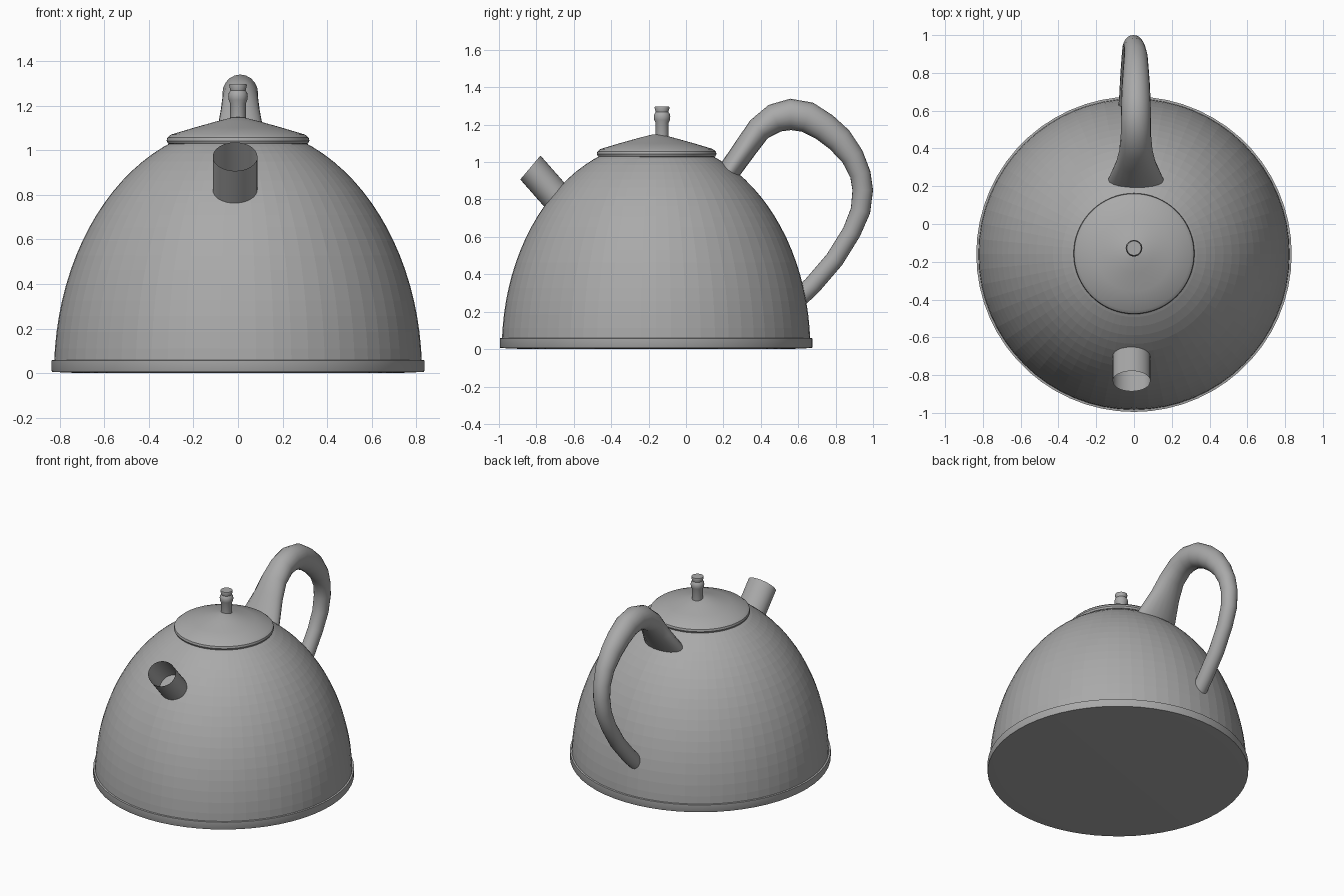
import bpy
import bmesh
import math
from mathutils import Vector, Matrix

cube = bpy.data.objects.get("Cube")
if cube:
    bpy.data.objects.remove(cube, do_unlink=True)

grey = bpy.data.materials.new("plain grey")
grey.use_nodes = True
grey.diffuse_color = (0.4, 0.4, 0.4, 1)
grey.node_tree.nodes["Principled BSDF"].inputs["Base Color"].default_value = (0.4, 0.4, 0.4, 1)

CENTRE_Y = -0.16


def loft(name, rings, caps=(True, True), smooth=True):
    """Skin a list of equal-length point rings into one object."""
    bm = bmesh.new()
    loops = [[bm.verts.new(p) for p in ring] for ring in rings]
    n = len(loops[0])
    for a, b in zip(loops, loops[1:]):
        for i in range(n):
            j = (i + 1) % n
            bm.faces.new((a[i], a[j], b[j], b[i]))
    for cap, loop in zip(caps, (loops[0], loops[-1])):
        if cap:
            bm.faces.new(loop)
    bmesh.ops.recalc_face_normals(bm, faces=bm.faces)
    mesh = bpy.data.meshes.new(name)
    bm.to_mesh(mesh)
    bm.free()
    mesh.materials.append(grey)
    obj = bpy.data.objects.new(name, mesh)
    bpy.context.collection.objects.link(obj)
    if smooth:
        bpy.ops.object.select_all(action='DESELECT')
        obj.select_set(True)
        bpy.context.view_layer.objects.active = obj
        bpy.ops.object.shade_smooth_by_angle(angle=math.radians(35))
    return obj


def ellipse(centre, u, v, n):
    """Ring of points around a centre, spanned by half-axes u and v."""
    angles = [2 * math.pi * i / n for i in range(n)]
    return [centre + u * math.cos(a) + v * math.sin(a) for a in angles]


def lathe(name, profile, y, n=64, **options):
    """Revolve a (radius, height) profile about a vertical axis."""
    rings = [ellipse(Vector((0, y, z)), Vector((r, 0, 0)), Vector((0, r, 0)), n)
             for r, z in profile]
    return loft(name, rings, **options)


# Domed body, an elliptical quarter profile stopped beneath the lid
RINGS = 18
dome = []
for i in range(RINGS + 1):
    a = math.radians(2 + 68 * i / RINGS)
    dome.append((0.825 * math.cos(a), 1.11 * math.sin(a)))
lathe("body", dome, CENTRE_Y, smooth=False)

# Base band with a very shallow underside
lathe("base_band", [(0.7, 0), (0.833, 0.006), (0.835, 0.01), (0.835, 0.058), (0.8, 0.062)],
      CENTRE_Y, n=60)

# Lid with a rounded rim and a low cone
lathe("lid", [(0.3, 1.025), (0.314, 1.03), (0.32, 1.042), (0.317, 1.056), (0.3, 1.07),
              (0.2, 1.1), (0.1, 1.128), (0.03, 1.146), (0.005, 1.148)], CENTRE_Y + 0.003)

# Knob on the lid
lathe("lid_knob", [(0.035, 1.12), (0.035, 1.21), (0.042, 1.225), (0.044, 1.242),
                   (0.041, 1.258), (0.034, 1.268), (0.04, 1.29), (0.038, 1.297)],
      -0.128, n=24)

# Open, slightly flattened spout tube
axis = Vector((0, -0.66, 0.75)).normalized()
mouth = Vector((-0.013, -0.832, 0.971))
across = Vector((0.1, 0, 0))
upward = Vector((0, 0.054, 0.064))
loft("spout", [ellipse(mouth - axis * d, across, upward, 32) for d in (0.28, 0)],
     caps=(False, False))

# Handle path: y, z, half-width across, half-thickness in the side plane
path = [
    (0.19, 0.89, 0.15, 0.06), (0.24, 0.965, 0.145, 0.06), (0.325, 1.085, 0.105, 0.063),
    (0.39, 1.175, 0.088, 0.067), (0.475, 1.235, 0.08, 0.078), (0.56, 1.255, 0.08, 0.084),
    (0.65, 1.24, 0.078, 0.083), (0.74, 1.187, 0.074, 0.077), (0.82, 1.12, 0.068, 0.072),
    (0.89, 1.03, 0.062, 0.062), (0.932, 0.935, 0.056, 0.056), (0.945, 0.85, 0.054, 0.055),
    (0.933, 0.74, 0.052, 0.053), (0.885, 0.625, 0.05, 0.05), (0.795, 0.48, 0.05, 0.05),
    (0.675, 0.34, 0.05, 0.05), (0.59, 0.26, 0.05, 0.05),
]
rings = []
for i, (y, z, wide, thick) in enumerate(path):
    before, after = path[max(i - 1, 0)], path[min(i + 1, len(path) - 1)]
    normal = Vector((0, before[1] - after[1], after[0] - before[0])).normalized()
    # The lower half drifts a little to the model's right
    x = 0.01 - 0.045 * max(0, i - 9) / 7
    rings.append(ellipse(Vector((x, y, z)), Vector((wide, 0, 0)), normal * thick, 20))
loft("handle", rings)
□ □ □ □ □ □ □
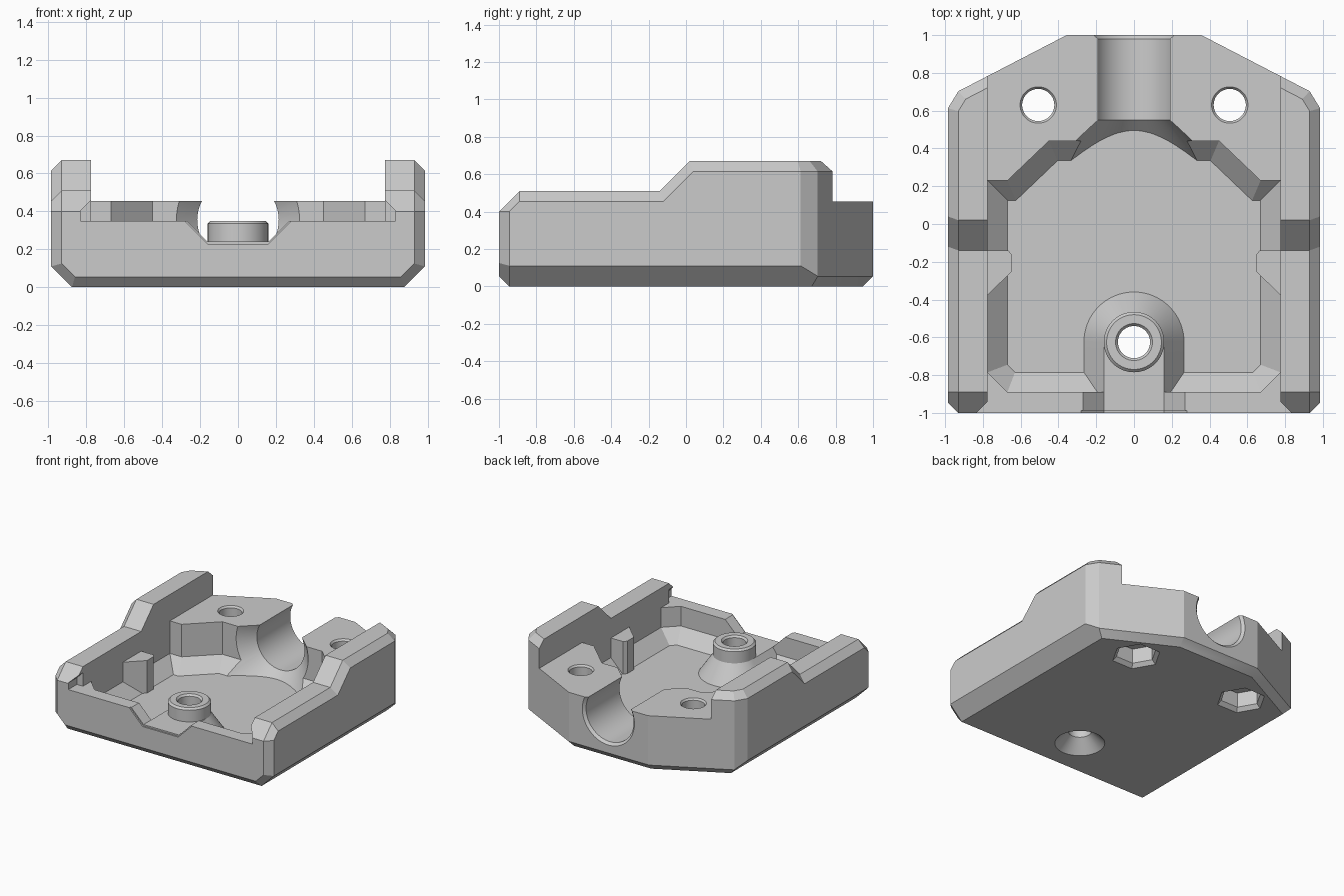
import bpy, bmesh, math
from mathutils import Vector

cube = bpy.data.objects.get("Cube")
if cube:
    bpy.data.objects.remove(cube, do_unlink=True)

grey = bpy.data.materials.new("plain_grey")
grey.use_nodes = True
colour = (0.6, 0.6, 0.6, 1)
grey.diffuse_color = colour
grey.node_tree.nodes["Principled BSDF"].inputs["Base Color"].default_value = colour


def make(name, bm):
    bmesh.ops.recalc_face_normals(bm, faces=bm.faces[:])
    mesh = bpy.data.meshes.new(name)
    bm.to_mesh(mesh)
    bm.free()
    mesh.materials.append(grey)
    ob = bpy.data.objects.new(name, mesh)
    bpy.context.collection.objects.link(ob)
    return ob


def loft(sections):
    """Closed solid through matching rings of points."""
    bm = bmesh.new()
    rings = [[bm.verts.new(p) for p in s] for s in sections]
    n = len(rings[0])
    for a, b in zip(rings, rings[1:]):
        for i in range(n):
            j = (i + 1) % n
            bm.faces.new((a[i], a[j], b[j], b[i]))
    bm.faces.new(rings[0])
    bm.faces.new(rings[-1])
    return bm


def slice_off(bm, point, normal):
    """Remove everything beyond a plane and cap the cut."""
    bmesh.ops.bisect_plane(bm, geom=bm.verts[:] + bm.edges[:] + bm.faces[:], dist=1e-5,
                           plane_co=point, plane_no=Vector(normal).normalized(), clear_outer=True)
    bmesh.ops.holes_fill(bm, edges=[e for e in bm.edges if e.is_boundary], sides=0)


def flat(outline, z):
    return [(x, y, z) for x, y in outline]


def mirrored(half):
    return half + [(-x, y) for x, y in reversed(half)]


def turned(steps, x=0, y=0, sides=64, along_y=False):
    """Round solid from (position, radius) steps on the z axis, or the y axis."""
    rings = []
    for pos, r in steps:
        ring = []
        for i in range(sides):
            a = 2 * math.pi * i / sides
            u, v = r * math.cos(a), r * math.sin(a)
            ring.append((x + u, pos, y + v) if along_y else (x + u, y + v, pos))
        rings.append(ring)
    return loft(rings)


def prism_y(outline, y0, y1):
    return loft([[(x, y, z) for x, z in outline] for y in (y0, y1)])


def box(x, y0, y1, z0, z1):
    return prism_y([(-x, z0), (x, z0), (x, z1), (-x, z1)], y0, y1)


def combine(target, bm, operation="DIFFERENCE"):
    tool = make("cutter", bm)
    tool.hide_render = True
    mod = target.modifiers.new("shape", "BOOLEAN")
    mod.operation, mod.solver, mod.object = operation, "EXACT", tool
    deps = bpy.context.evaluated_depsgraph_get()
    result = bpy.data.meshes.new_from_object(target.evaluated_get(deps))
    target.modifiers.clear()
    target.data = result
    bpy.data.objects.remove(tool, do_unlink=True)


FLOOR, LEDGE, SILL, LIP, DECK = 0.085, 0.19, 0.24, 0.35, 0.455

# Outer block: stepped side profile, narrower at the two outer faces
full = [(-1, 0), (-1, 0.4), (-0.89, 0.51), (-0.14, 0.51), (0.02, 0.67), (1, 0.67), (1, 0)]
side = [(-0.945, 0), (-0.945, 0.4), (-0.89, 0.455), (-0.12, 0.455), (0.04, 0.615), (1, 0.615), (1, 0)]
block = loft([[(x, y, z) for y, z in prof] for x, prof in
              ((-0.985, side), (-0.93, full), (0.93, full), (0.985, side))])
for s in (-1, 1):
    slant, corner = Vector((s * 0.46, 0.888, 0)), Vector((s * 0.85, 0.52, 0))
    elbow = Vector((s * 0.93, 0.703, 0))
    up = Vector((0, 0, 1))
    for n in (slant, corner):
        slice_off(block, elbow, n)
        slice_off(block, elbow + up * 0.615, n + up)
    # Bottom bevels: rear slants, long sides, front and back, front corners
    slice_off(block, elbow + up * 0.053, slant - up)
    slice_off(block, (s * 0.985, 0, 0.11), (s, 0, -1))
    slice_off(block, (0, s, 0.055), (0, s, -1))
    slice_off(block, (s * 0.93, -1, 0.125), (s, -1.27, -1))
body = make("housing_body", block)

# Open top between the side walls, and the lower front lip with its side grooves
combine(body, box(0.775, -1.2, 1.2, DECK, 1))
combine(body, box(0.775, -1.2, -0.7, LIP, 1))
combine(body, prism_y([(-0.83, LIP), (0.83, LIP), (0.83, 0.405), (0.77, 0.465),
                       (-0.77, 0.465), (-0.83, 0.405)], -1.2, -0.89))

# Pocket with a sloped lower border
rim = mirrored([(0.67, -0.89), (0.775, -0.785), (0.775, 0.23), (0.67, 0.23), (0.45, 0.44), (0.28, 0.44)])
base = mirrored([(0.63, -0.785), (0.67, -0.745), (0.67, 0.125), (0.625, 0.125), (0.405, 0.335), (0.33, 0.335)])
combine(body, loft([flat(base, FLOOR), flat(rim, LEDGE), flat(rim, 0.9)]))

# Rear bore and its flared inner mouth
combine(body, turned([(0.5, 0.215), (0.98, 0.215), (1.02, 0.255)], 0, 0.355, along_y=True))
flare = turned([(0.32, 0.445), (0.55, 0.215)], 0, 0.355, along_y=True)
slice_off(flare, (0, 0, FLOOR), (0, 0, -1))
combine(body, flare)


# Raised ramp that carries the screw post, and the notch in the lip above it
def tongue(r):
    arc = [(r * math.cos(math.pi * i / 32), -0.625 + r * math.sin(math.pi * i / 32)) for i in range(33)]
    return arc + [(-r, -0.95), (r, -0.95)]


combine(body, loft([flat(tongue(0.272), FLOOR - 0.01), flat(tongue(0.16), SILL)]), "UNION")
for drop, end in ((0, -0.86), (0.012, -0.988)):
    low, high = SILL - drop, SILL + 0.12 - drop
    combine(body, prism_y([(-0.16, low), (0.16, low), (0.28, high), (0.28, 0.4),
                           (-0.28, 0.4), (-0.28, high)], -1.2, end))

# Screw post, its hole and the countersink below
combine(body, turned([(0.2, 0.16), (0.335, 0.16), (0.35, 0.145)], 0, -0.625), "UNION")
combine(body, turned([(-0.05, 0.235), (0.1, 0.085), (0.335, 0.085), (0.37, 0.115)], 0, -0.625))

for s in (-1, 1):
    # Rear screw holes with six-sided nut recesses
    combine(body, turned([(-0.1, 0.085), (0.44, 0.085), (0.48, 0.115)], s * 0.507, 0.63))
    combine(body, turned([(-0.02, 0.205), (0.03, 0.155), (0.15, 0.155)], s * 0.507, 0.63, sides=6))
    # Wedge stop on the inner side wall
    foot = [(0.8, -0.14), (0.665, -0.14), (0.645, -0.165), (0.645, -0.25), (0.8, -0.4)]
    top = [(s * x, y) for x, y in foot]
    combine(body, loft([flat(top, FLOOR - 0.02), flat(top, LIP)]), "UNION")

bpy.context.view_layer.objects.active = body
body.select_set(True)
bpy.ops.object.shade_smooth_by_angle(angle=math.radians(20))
□ □ □ □ □ □ □
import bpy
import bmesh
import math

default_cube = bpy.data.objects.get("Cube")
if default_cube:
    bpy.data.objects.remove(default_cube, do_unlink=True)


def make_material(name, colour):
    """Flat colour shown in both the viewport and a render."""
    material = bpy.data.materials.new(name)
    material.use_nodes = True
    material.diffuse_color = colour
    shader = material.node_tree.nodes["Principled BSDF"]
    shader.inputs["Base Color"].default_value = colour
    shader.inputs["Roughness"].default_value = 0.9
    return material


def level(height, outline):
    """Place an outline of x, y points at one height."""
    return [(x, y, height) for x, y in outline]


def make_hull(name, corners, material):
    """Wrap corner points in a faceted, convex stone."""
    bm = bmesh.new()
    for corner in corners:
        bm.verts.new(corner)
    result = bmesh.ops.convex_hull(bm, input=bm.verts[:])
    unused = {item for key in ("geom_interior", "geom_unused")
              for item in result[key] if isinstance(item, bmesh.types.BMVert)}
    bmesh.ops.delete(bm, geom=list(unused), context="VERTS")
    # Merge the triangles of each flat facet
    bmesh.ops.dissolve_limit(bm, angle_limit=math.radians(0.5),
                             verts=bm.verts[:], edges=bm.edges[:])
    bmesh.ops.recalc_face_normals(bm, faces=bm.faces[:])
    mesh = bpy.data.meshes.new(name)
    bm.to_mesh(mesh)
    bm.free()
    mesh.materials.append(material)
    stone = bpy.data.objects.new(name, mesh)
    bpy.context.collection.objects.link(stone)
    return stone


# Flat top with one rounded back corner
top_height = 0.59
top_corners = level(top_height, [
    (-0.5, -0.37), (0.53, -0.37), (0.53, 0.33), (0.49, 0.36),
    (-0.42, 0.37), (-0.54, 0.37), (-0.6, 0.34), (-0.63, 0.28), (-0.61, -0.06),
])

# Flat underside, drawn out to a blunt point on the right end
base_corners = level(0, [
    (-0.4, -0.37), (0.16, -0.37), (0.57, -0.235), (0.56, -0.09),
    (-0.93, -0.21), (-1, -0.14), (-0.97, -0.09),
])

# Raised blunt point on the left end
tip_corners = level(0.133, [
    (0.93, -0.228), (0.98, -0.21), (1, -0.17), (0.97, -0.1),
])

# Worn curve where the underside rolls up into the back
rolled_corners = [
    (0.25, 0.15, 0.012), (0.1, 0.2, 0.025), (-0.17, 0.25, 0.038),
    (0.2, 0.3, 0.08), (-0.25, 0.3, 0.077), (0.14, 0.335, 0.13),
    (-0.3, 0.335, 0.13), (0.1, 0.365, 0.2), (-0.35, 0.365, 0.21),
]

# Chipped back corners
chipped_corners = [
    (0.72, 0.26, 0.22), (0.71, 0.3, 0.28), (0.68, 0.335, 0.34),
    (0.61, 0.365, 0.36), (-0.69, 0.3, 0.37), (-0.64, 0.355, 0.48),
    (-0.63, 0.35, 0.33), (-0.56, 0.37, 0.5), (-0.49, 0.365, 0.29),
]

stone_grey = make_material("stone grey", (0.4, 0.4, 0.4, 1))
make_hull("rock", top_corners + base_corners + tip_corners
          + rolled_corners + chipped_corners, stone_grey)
□ □ □ □ □ □ □
■ **WORK ORDER**
Please return all lines above in which the string "with" is found.

■ **FINAL ANSWER**
# Base band with a very shallow underside
# Lid with a rounded rim and a low cone
# Open top between the side walls, and the lower front lip with its side grooves
# Pocket with a sloped lower border
    # Rear screw holes with six-sided nut recesses
# Flat top with one rounded back corner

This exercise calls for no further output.